Dataset items:
————

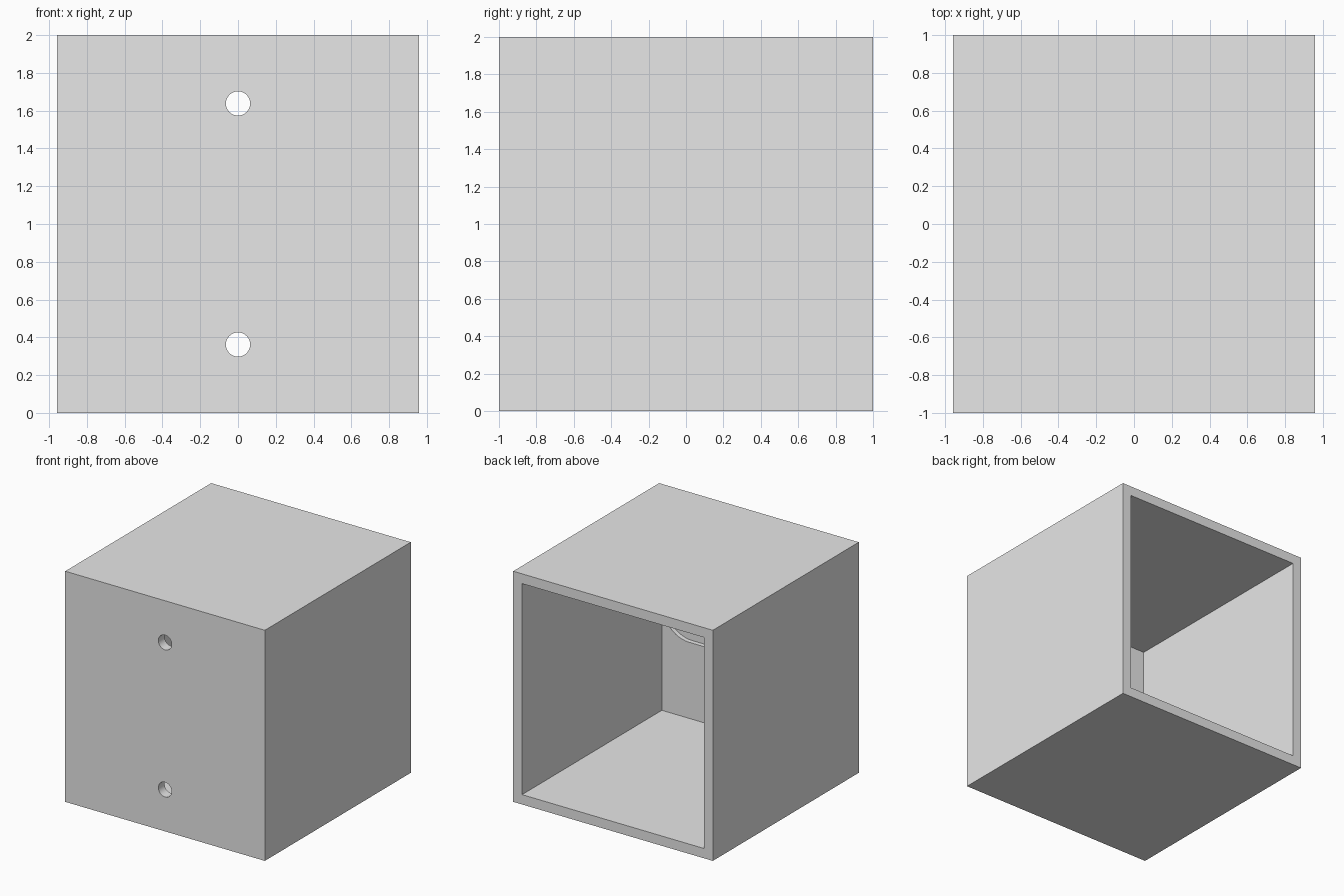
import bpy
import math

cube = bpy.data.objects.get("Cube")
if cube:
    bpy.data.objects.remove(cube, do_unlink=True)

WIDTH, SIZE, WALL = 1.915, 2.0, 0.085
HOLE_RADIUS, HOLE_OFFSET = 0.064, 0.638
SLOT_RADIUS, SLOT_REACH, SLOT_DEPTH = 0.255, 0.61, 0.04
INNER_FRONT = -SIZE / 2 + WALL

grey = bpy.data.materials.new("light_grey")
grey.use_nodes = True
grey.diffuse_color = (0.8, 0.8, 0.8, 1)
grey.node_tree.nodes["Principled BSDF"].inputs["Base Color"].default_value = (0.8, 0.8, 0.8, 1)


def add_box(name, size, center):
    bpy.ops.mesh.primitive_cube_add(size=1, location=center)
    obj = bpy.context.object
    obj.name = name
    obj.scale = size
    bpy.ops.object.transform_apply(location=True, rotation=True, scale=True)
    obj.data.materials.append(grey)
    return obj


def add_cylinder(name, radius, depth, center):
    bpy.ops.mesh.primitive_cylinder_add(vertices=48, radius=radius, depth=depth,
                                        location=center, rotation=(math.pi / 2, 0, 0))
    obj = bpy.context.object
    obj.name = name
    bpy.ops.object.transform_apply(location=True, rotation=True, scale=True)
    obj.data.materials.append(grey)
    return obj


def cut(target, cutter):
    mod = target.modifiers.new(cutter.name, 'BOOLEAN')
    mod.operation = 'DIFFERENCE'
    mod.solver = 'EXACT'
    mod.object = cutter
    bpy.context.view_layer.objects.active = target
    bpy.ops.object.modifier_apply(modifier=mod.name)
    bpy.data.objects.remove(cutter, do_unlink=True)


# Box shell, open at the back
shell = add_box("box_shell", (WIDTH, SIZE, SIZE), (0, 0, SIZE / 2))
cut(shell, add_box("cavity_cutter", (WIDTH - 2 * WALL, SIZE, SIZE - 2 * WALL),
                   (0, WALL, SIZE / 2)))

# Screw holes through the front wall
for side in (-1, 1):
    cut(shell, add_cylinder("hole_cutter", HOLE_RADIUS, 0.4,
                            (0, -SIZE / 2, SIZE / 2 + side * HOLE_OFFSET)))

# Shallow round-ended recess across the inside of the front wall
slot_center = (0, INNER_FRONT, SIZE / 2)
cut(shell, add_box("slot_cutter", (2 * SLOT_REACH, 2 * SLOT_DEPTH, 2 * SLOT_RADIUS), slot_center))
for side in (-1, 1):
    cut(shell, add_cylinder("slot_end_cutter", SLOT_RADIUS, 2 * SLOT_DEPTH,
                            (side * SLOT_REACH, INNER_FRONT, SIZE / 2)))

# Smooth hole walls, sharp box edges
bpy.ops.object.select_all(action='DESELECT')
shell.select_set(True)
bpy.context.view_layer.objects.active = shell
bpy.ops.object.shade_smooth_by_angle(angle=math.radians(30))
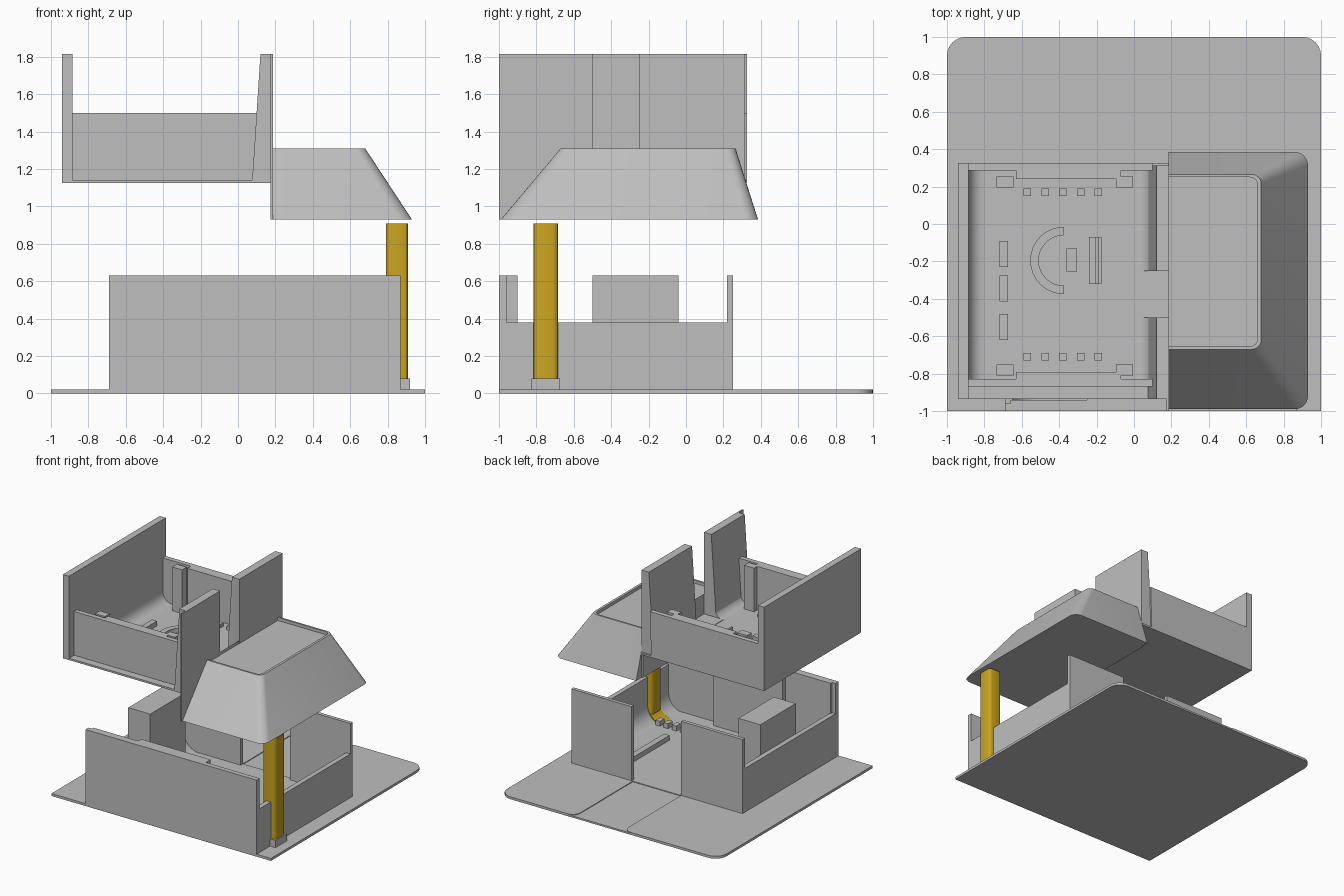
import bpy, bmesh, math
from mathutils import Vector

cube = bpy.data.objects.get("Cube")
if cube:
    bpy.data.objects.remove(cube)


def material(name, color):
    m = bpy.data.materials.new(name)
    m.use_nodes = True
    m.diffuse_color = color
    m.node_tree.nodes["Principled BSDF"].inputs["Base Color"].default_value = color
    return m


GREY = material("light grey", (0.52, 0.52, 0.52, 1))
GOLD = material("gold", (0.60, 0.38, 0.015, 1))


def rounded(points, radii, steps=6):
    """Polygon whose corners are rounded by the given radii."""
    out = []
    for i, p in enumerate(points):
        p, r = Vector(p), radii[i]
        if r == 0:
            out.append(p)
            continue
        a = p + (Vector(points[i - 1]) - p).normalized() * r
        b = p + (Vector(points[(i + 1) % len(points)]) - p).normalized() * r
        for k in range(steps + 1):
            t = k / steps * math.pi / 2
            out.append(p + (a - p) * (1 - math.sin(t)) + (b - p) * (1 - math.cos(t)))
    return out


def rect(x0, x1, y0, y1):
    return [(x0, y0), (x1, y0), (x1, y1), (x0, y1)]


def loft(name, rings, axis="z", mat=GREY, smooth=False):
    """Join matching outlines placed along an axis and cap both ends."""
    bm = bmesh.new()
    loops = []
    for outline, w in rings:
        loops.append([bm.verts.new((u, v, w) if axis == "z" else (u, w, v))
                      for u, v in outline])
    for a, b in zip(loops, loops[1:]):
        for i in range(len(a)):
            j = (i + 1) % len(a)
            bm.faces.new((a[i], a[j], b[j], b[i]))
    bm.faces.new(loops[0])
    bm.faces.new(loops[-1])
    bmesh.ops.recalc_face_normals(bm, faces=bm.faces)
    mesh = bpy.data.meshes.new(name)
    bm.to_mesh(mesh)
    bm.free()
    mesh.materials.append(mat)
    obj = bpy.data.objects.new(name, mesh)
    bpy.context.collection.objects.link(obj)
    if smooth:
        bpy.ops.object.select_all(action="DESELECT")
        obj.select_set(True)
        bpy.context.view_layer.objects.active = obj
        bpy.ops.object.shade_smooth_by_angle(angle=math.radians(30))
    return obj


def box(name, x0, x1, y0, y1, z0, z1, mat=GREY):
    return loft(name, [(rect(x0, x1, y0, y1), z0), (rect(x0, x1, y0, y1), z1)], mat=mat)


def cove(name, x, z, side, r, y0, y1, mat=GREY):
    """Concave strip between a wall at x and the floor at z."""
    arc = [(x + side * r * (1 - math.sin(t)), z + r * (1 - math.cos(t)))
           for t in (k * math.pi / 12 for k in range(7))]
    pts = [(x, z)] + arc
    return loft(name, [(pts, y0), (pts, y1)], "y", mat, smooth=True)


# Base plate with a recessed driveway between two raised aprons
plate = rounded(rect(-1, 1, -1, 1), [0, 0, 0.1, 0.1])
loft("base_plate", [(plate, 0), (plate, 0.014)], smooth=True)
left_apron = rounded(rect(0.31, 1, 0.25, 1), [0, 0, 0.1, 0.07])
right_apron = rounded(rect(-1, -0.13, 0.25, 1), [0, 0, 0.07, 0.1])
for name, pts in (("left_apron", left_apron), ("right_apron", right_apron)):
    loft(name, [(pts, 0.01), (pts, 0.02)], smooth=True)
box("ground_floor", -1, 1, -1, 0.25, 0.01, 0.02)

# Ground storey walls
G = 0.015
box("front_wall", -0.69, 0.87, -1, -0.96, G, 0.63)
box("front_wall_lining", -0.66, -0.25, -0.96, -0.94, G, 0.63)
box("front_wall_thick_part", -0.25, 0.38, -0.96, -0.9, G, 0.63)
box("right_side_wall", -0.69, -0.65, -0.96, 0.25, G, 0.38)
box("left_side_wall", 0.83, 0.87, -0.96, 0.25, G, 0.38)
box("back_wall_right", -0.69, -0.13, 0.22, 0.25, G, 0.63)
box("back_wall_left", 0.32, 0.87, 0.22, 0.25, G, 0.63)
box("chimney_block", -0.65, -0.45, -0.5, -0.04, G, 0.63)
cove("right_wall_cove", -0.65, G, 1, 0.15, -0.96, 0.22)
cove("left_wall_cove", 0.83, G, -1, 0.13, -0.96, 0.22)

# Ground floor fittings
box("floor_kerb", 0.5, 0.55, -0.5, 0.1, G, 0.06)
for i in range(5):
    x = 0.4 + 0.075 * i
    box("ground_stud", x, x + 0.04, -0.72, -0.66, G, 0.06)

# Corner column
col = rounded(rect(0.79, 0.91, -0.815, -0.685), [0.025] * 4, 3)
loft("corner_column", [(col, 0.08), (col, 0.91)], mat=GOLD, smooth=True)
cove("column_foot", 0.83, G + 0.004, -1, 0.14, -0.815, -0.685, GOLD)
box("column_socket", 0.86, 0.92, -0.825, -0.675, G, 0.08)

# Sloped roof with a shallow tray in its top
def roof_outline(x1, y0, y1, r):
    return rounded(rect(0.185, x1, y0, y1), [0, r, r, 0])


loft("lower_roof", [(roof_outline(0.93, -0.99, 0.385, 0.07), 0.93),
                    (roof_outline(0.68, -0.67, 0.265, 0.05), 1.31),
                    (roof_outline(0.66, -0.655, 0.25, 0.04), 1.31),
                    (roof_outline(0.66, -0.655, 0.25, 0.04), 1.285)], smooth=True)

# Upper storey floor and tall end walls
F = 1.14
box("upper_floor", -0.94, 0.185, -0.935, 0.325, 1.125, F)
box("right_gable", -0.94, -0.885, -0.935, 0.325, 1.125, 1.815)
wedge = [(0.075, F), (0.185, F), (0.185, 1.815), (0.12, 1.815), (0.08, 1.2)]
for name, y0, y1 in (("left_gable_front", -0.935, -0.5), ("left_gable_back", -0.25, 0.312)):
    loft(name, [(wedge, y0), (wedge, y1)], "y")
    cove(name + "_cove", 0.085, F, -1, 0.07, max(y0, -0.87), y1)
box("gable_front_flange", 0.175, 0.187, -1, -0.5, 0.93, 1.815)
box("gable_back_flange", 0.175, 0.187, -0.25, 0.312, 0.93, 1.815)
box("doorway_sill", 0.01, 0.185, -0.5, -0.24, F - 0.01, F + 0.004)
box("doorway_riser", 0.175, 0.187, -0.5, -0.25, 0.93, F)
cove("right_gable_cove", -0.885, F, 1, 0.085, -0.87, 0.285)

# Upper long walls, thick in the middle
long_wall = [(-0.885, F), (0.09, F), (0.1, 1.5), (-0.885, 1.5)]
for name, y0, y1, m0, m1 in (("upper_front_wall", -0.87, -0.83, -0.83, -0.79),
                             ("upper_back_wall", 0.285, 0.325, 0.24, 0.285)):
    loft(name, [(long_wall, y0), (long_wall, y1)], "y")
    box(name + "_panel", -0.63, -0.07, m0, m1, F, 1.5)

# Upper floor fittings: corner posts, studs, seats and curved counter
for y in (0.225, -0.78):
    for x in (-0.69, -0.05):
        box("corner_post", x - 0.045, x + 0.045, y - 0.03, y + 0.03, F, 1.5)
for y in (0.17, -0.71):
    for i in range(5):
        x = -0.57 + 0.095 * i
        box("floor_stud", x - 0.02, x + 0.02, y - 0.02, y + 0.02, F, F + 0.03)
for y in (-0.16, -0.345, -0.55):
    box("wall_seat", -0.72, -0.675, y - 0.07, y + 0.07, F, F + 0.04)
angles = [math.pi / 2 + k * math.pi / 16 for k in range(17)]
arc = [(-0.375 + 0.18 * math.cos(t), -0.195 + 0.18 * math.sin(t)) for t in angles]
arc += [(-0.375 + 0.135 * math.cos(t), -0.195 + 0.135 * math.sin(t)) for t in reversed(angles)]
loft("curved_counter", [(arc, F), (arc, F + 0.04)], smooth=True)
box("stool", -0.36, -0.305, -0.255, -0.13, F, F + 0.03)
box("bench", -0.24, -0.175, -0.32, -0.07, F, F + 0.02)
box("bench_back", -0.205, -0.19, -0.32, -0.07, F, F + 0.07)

————

Every line above from the line with "matching outlines placed" to the line with "left_apron = rounded(rect(0.31, 1, 0.25, 1), [0, 0, 0.1, 0.07])" is wanted, ends included; write them out exactly and add no other line.

    """Join matching outlines placed along an axis and cap both ends."""
    bm = bmesh.new()
    loops = []
    for outline, w in rings:
        loops.append([bm.verts.new((u, v, w) if axis == "z" else (u, w, v))
                      for u, v in outline])
    for a, b in zip(loops, loops[1:]):
        for i in range(len(a)):
            j = (i + 1) % len(a)
            bm.faces.new((a[i], a[j], b[j], b[i]))
    bm.faces.new(loops[0])
    bm.faces.new(loops[-1])
    bmesh.ops.recalc_face_normals(bm, faces=bm.faces)
    mesh = bpy.data.meshes.new(name)
    bm.to_mesh(mesh)
    bm.free()
    mesh.materials.append(mat)
    obj = bpy.data.objects.new(name, mesh)
    bpy.context.collection.objects.link(obj)
    if smooth:
        bpy.ops.object.select_all(action="DESELECT")
        obj.select_set(True)
        bpy.context.view_layer.objects.active = obj
        bpy.ops.object.shade_smooth_by_angle(angle=math.radians(30))
    return obj


def box(name, x0, x1, y0, y1, z0, z1, mat=GREY):
    return loft(name, [(rect(x0, x1, y0, y1), z0), (rect(x0, x1, y0, y1), z1)], mat=mat)


def cove(name, x, z, side, r, y0, y1, mat=GREY):
    """Concave strip between a wall at x and the floor at z."""
    arc = [(x + side * r * (1 - math.sin(t)), z + r * (1 - math.cos(t)))
           for t in (k * math.pi / 12 for k in range(7))]
    pts = [(x, z)] + arc
    return loft(name, [(pts, y0), (pts, y1)], "y", mat, smooth=True)


# Base plate with a recessed driveway between two raised aprons
plate = rounded(rect(-1, 1, -1, 1), [0, 0, 0.1, 0.1])
loft("base_plate", [(plate, 0), (plate, 0.014)], smooth=True)
left_apron = rounded(rect(0.31, 1, 0.25, 1), [0, 0, 0.1, 0.07])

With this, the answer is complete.